→ PROBLEM DESCRIPTION: Return each record exactly as it appears, so that nothing is dropped or altered.

- Opening Delimiter -

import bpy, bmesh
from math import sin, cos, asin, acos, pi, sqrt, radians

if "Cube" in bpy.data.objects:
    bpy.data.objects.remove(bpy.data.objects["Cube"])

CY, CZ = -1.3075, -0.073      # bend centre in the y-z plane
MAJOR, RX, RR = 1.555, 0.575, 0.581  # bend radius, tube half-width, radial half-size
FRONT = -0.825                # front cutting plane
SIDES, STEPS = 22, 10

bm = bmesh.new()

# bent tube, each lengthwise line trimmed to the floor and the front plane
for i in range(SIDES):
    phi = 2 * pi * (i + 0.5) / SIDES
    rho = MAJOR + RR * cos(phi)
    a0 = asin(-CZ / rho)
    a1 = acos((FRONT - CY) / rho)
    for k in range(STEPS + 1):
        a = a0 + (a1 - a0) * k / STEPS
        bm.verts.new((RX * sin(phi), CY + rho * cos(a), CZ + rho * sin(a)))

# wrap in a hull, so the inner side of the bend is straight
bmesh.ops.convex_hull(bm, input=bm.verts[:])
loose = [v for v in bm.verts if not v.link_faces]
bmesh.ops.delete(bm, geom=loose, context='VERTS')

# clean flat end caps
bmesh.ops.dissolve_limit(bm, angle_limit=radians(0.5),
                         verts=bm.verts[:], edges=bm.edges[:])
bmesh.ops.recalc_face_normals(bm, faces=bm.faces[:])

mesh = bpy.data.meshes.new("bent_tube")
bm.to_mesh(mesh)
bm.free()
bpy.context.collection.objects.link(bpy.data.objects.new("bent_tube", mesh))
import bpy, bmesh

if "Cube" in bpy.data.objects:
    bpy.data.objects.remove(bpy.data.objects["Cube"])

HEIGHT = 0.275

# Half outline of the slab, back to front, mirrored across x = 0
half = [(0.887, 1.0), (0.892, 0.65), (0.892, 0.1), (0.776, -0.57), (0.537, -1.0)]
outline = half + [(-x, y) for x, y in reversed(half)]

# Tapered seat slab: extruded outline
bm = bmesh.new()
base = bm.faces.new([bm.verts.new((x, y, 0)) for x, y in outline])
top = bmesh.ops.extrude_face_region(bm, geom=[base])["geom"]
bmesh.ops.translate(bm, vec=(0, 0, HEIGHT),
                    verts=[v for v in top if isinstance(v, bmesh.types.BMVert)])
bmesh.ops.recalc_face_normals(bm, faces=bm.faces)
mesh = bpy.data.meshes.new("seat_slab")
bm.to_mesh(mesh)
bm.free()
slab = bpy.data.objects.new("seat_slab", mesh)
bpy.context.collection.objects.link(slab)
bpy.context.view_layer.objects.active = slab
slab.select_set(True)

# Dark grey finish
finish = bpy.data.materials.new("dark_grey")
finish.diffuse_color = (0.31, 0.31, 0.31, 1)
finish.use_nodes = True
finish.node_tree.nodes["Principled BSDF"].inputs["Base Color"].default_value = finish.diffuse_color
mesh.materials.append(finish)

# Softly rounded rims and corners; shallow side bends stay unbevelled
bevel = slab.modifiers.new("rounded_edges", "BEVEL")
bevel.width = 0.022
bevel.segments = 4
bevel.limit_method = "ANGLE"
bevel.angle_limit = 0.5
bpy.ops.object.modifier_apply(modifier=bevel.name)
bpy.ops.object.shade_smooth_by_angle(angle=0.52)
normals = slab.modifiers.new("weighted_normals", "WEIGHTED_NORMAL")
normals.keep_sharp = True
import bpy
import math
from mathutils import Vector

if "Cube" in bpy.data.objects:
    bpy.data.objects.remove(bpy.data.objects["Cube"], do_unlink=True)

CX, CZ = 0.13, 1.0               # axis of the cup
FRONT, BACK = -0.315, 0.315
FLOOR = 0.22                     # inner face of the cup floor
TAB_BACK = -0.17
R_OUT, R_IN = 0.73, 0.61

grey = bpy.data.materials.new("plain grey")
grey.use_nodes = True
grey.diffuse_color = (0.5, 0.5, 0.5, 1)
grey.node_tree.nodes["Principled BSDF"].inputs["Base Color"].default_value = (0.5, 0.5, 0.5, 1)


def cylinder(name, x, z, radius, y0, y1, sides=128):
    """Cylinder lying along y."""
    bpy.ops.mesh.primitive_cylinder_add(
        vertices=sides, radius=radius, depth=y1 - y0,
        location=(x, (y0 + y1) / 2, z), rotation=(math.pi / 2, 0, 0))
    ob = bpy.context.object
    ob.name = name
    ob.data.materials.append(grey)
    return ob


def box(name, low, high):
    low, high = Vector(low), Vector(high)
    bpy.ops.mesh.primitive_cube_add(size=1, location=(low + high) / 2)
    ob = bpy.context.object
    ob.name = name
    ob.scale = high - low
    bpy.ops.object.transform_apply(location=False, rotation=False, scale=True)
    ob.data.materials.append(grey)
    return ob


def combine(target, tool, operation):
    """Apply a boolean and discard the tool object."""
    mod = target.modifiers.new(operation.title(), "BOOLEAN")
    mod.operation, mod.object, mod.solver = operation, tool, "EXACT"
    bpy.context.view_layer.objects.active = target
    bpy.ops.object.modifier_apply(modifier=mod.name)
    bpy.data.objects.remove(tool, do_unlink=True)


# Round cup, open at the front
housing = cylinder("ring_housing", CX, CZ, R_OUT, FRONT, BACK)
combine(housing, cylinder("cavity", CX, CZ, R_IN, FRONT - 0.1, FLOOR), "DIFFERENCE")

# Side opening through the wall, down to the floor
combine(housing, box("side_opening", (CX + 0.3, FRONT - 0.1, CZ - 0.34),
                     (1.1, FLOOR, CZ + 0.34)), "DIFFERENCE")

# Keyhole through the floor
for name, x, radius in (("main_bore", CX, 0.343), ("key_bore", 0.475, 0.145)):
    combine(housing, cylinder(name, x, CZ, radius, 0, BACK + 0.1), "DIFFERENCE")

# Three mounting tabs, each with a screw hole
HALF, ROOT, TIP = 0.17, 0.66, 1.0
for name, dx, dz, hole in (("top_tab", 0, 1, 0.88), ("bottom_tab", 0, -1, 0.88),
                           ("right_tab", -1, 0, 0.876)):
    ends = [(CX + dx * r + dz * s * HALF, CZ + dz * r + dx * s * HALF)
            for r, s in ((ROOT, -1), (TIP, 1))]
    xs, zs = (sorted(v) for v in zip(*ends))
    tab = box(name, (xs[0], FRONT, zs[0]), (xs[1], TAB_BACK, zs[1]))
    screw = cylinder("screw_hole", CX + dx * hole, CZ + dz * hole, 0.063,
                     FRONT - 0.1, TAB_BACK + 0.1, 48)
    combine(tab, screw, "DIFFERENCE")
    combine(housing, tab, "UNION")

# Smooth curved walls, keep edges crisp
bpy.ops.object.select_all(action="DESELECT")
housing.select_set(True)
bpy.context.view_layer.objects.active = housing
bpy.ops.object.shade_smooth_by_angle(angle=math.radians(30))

- Closing Delimiter -

→ SOLUTION TO THIS TASK:
import bpy, bmesh
from math import sin, cos, asin, acos, pi, sqrt, radians

if "Cube" in bpy.data.objects:
    bpy.data.objects.remove(bpy.data.objects["Cube"])

CY, CZ = -1.3075, -0.073      # bend centre in the y-z plane
MAJOR, RX, RR = 1.555, 0.575, 0.581  # bend radius, tube half-width, radial half-size
FRONT = -0.825                # front cutting plane
SIDES, STEPS = 22, 10

bm = bmesh.new()

# bent tube, each lengthwise line trimmed to the floor and the front plane
for i in range(SIDES):
    phi = 2 * pi * (i + 0.5) / SIDES
    rho = MAJOR + RR * cos(phi)
    a0 = asin(-CZ / rho)
    a1 = acos((FRONT - CY) / rho)
    for k in range(STEPS + 1):
        a = a0 + (a1 - a0) * k / STEPS
        bm.verts.new((RX * sin(phi), CY + rho * cos(a), CZ + rho * sin(a)))

# wrap in a hull, so the inner side of the bend is straight
bmesh.ops.convex_hull(bm, input=bm.verts[:])
loose = [v for v in bm.verts if not v.link_faces]
bmesh.ops.delete(bm, geom=loose, context='VERTS')

# clean flat end caps
bmesh.ops.dissolve_limit(bm, angle_limit=radians(0.5),
                         verts=bm.verts[:], edges=bm.edges[:])
bmesh.ops.recalc_face_normals(bm, faces=bm.faces[:])

mesh = bpy.data.meshes.new("bent_tube")
bm.to_mesh(mesh)
bm.free()
bpy.context.collection.objects.link(bpy.data.objects.new("bent_tube", mesh))
import bpy, bmesh

if "Cube" in bpy.data.objects:
    bpy.data.objects.remove(bpy.data.objects["Cube"])

HEIGHT = 0.275

# Half outline of the slab, back to front, mirrored across x = 0
half = [(0.887, 1.0), (0.892, 0.65), (0.892, 0.1), (0.776, -0.57), (0.537, -1.0)]
outline = half + [(-x, y) for x, y in reversed(half)]

# Tapered seat slab: extruded outline
bm = bmesh.new()
base = bm.faces.new([bm.verts.new((x, y, 0)) for x, y in outline])
top = bmesh.ops.extrude_face_region(bm, geom=[base])["geom"]
bmesh.ops.translate(bm, vec=(0, 0, HEIGHT),
                    verts=[v for v in top if isinstance(v, bmesh.types.BMVert)])
bmesh.ops.recalc_face_normals(bm, faces=bm.faces)
mesh = bpy.data.meshes.new("seat_slab")
bm.to_mesh(mesh)
bm.free()
slab = bpy.data.objects.new("seat_slab", mesh)
bpy.context.collection.objects.link(slab)
bpy.context.view_layer.objects.active = slab
slab.select_set(True)

# Dark grey finish
finish = bpy.data.materials.new("dark_grey")
finish.diffuse_color = (0.31, 0.31, 0.31, 1)
finish.use_nodes = True
finish.node_tree.nodes["Principled BSDF"].inputs["Base Color"].default_value = finish.diffuse_color
mesh.materials.append(finish)

# Softly rounded rims and corners; shallow side bends stay unbevelled
bevel = slab.modifiers.new("rounded_edges", "BEVEL")
bevel.width = 0.022
bevel.segments = 4
bevel.limit_method = "ANGLE"
bevel.angle_limit = 0.5
bpy.ops.object.modifier_apply(modifier=bevel.name)
bpy.ops.object.shade_smooth_by_angle(angle=0.52)
normals = slab.modifiers.new("weighted_normals", "WEIGHTED_NORMAL")
normals.keep_sharp = True
import bpy
import math
from mathutils import Vector

if "Cube" in bpy.data.objects:
    bpy.data.objects.remove(bpy.data.objects["Cube"], do_unlink=True)

CX, CZ = 0.13, 1.0               # axis of the cup
FRONT, BACK = -0.315, 0.315
FLOOR = 0.22                     # inner face of the cup floor
TAB_BACK = -0.17
R_OUT, R_IN = 0.73, 0.61

grey = bpy.data.materials.new("plain grey")
grey.use_nodes = True
grey.diffuse_color = (0.5, 0.5, 0.5, 1)
grey.node_tree.nodes["Principled BSDF"].inputs["Base Color"].default_value = (0.5, 0.5, 0.5, 1)


def cylinder(name, x, z, radius, y0, y1, sides=128):
    """Cylinder lying along y."""
    bpy.ops.mesh.primitive_cylinder_add(
        vertices=sides, radius=radius, depth=y1 - y0,
        location=(x, (y0 + y1) / 2, z), rotation=(math.pi / 2, 0, 0))
    ob = bpy.context.object
    ob.name = name
    ob.data.materials.append(grey)
    return ob


def box(name, low, high):
    low, high = Vector(low), Vector(high)
    bpy.ops.mesh.primitive_cube_add(size=1, location=(low + high) / 2)
    ob = bpy.context.object
    ob.name = name
    ob.scale = high - low
    bpy.ops.object.transform_apply(location=False, rotation=False, scale=True)
    ob.data.materials.append(grey)
    return ob


def combine(target, tool, operation):
    """Apply a boolean and discard the tool object."""
    mod = target.modifiers.new(operation.title(), "BOOLEAN")
    mod.operation, mod.object, mod.solver = operation, tool, "EXACT"
    bpy.context.view_layer.objects.active = target
    bpy.ops.object.modifier_apply(modifier=mod.name)
    bpy.data.objects.remove(tool, do_unlink=True)


# Round cup, open at the front
housing = cylinder("ring_housing", CX, CZ, R_OUT, FRONT, BACK)
combine(housing, cylinder("cavity", CX, CZ, R_IN, FRONT - 0.1, FLOOR), "DIFFERENCE")

# Side opening through the wall, down to the floor
combine(housing, box("side_opening", (CX + 0.3, FRONT - 0.1, CZ - 0.34),
                     (1.1, FLOOR, CZ + 0.34)), "DIFFERENCE")

# Keyhole through the floor
for name, x, radius in (("main_bore", CX, 0.343), ("key_bore", 0.475, 0.145)):
    combine(housing, cylinder(name, x, CZ, radius, 0, BACK + 0.1), "DIFFERENCE")

# Three mounting tabs, each with a screw hole
HALF, ROOT, TIP = 0.17, 0.66, 1.0
for name, dx, dz, hole in (("top_tab", 0, 1, 0.88), ("bottom_tab", 0, -1, 0.88),
                           ("right_tab", -1, 0, 0.876)):
    ends = [(CX + dx * r + dz * s * HALF, CZ + dz * r + dx * s * HALF)
            for r, s in ((ROOT, -1), (TIP, 1))]
    xs, zs = (sorted(v) for v in zip(*ends))
    tab = box(name, (xs[0], FRONT, zs[0]), (xs[1], TAB_BACK, zs[1]))
    screw = cylinder("screw_hole", CX + dx * hole, CZ + dz * hole, 0.063,
                     FRONT - 0.1, TAB_BACK + 0.1, 48)
    combine(tab, screw, "DIFFERENCE")
    combine(housing, tab, "UNION")

# Smooth curved walls, keep edges crisp
bpy.ops.object.select_all(action="DESELECT")
housing.select_set(True)
bpy.context.view_layer.objects.active = housing
bpy.ops.object.shade_smooth_by_angle(angle=math.radians(30))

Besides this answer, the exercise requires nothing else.